::: Records for this task :::

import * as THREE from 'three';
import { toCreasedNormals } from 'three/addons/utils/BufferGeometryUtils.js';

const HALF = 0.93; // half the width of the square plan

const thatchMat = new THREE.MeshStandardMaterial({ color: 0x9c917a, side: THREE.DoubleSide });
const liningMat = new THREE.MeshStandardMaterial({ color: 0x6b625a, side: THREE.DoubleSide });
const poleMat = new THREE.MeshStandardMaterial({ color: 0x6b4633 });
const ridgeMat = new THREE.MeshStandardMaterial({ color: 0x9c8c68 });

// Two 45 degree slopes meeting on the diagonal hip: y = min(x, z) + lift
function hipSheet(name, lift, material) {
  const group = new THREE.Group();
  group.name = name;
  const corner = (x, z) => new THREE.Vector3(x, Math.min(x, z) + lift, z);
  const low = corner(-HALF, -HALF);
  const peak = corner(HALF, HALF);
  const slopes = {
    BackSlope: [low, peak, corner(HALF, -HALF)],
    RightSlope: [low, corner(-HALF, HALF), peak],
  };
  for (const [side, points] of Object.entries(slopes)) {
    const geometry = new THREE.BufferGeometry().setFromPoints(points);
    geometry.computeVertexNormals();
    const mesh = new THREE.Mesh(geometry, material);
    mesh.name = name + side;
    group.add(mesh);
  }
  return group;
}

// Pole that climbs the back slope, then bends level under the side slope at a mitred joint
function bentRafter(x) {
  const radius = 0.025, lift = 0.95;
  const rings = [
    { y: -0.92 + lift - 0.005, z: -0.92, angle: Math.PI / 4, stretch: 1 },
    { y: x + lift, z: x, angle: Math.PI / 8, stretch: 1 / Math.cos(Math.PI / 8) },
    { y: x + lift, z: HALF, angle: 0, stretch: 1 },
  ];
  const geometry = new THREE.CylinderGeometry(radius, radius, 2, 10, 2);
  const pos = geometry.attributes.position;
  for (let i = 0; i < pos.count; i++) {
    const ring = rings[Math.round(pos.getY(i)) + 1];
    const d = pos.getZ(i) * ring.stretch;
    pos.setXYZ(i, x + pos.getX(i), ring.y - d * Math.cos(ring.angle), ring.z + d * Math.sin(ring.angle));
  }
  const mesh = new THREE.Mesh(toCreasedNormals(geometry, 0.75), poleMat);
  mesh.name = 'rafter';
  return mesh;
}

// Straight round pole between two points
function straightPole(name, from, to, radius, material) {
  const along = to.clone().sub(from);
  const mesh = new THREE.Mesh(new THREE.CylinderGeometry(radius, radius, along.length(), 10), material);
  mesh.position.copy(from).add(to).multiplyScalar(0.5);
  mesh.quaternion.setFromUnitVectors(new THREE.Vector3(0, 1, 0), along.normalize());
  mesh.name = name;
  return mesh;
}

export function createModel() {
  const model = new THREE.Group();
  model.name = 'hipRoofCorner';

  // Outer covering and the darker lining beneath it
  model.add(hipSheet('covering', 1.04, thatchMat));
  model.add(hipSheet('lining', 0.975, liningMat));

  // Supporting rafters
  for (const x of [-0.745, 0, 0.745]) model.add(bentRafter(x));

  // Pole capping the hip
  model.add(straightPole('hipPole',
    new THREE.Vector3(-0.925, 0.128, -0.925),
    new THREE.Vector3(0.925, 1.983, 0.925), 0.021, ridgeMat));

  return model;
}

:::

• [Try it] In the material above, report how many lines hold the word "peak", and add nothing to the figure.

• [Exercise response] 3